▶ _INSTRUCTIONS FOR THE TASK_: Whenever the word "context" shows up in a line of the data, copy that line.

▶ _DATA EXTRACTS_:
-------------------------

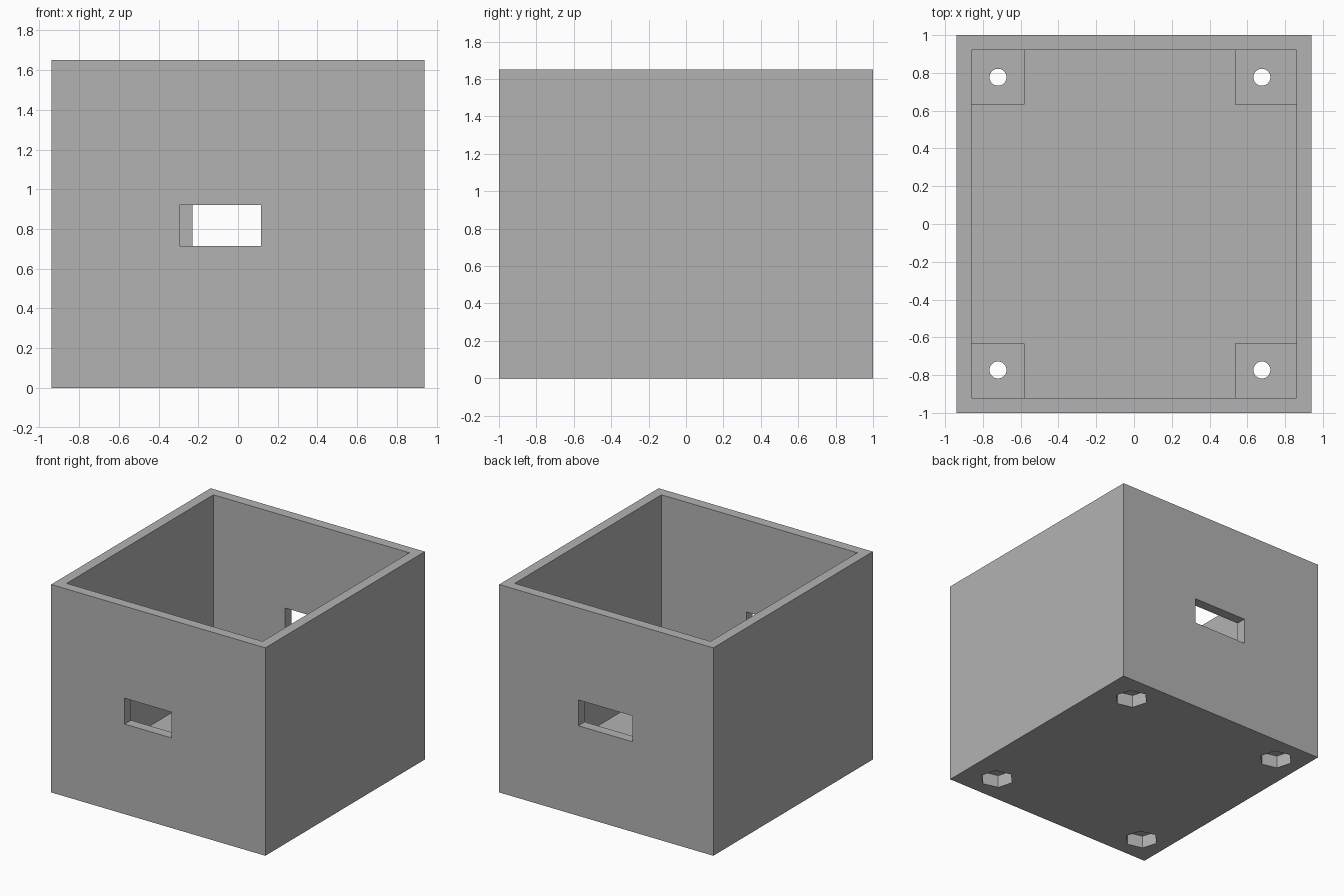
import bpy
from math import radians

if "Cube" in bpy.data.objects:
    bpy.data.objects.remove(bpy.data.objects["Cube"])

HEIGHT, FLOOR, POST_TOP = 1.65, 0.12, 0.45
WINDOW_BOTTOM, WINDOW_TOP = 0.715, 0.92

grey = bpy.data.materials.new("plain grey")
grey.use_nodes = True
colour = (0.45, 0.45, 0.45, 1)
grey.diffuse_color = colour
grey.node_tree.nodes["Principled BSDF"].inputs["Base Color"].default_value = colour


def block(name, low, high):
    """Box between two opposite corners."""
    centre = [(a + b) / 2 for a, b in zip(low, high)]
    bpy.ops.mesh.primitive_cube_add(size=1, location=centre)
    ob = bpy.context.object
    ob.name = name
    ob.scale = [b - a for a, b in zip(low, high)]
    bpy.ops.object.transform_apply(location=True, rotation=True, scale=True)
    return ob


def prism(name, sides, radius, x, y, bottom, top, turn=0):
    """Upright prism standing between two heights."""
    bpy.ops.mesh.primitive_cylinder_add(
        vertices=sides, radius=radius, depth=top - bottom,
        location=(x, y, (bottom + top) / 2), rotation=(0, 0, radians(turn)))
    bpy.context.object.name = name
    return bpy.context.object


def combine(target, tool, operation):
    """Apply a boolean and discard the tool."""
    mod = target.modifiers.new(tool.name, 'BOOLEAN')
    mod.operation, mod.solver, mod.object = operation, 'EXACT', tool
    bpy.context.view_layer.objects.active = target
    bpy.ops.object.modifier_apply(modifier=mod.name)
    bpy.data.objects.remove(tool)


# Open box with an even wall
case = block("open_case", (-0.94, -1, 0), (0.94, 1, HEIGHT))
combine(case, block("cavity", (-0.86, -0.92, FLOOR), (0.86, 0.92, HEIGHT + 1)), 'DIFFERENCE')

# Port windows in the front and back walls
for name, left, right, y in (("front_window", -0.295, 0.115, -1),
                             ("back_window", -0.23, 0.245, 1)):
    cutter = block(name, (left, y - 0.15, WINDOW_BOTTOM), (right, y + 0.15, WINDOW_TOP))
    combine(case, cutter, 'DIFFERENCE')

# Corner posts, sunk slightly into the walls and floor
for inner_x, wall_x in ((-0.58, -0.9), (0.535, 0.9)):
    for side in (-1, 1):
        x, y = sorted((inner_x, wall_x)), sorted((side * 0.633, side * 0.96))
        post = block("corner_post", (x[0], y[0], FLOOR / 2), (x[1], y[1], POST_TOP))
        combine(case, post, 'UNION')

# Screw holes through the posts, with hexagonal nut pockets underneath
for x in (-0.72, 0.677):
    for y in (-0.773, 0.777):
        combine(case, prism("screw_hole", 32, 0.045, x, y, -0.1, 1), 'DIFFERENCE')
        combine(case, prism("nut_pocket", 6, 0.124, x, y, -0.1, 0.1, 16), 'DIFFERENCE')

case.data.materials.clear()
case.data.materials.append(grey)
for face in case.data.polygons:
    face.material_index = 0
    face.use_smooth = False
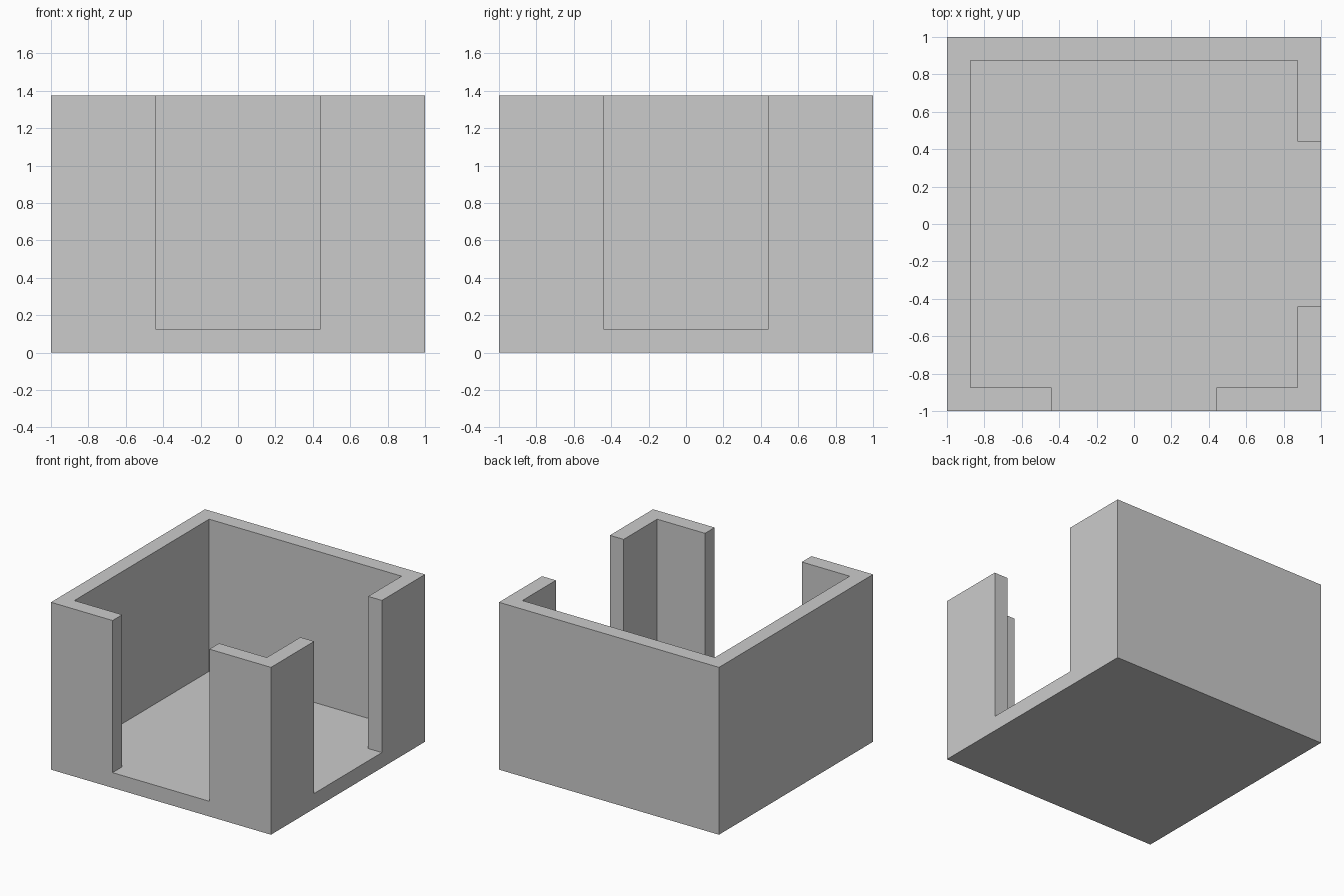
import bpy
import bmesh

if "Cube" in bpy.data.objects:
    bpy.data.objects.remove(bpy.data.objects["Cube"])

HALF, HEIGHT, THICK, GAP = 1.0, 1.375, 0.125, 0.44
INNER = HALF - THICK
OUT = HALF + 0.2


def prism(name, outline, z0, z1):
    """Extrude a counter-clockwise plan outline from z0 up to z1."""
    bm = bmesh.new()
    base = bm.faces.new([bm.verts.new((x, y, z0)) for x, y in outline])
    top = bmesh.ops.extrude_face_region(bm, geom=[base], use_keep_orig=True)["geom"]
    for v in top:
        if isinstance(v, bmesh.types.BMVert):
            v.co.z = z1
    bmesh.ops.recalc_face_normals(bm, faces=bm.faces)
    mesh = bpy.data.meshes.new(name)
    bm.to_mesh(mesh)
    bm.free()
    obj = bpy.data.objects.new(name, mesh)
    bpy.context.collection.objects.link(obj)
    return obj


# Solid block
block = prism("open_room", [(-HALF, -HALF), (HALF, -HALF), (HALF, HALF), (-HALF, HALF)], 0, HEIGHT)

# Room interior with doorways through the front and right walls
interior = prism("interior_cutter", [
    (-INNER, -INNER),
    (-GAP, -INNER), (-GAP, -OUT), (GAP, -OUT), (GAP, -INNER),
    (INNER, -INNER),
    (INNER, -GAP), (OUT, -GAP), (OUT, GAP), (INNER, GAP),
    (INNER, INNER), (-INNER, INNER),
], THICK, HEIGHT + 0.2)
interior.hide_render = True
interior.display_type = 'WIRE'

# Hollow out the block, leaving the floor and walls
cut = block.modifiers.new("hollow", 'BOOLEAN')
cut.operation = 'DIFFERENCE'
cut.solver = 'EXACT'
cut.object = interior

-------------------------

▶ _ANSWER TO THIS PROBLEM_:
    ob = bpy.context.object
    bpy.context.object.name = name
    return bpy.context.object
    bpy.context.view_layer.objects.active = target
    bpy.context.collection.objects.link(obj)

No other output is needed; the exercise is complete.